-- WORK REQUEST --
Would you copy every line of the listing below that includes the word "True"?
━━━ TASK INPUT
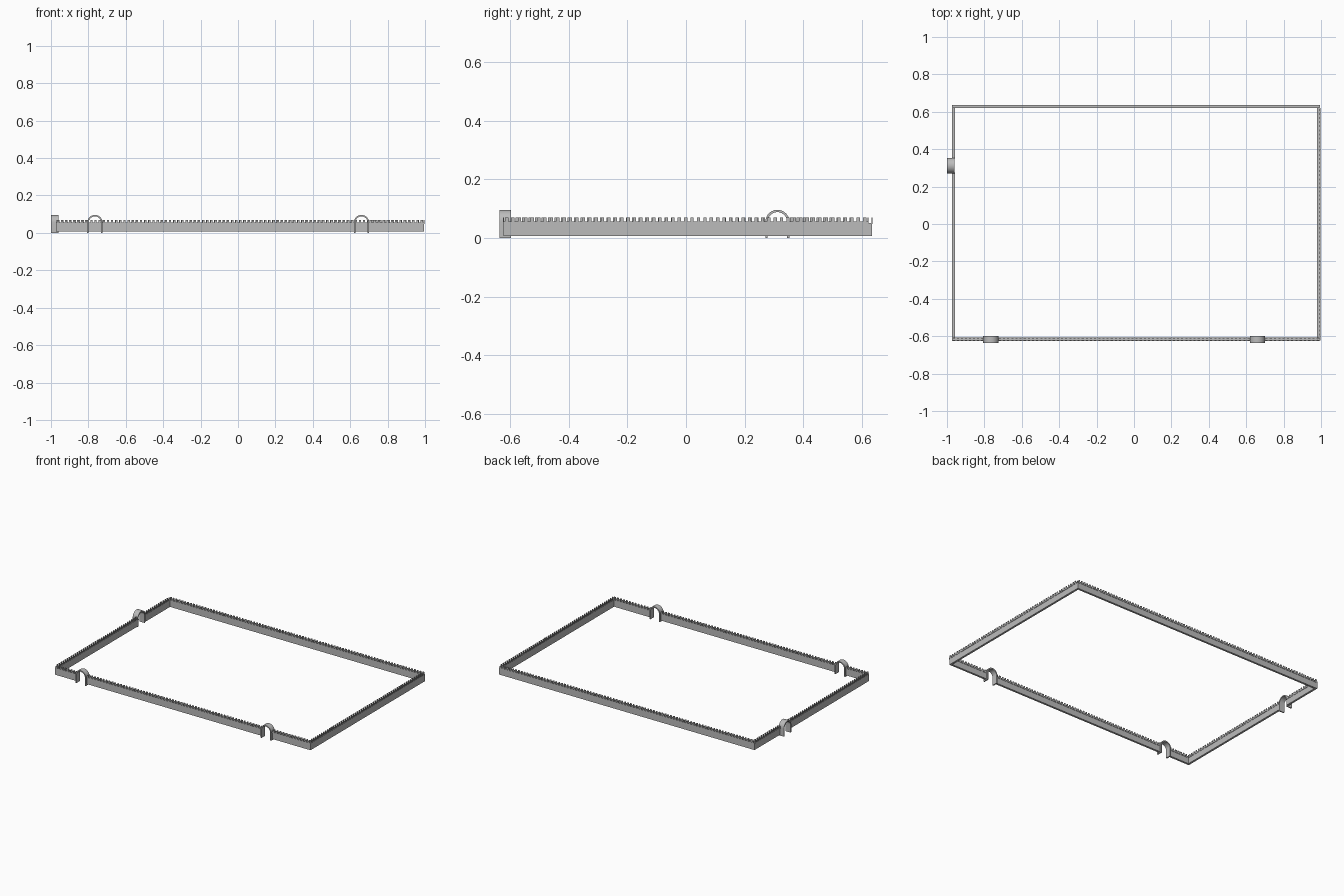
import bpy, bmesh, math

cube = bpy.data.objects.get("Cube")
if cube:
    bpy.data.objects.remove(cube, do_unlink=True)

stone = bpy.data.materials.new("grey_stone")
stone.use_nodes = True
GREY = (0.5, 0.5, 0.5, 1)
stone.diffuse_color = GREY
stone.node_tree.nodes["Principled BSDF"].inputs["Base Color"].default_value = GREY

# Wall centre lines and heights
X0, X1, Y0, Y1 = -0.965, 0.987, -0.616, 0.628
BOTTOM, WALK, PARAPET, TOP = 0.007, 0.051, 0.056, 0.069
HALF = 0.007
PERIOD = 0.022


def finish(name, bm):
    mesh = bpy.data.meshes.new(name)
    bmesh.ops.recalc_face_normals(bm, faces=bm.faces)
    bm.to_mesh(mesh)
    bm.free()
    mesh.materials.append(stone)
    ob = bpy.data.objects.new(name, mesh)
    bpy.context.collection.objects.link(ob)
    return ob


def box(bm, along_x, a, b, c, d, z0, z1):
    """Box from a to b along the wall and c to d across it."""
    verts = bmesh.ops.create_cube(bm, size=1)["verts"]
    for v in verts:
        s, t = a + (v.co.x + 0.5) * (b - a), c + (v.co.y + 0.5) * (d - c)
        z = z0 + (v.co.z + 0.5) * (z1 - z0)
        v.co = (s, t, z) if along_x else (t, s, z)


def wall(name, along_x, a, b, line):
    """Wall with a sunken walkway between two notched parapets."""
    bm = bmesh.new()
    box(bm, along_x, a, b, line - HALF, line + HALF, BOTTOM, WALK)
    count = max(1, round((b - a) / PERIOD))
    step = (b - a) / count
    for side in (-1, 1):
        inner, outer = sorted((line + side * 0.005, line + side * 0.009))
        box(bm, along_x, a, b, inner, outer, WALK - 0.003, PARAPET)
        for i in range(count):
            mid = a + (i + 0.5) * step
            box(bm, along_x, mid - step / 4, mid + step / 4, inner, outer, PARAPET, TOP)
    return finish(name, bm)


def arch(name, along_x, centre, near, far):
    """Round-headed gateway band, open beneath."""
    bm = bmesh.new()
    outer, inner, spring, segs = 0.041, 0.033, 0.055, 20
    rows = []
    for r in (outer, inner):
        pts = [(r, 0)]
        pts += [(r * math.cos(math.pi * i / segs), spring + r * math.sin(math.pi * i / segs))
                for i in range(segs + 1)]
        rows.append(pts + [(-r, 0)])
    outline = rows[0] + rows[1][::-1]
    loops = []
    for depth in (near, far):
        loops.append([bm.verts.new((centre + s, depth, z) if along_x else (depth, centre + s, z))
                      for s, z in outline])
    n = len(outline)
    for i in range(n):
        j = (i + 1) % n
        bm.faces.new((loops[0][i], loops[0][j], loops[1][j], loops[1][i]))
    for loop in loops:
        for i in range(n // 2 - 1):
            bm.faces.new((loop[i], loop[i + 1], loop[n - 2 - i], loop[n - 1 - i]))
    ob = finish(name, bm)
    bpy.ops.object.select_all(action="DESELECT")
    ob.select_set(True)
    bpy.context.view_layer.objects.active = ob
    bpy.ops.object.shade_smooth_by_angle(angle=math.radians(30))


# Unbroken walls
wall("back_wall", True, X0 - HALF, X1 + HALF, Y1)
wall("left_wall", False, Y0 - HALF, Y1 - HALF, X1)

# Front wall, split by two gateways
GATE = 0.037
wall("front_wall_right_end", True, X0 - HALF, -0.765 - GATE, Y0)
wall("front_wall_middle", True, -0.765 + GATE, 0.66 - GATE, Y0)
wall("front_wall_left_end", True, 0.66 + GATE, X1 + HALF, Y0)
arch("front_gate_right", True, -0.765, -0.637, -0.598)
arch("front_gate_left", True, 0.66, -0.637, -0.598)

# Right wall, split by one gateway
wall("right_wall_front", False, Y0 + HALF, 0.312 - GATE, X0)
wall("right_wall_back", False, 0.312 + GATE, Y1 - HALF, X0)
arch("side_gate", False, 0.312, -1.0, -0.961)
━━━━━━
-- RESULT OF THIS TASK --
    bpy.data.objects.remove(cube, do_unlink=True)
stone.use_nodes = True
    ob.select_set(True)
wall("back_wall", True, X0 - HALF, X1 + HALF, Y1)
wall("front_wall_right_end", True, X0 - HALF, -0.765 - GATE, Y0)
wall("front_wall_middle", True, -0.765 + GATE, 0.66 - GATE, Y0)
wall("front_wall_left_end", True, 0.66 + GATE, X1 + HALF, Y0)
arch("front_gate_right", True, -0.765, -0.637, -0.598)
arch("front_gate_left", True, 0.66, -0.637, -0.598)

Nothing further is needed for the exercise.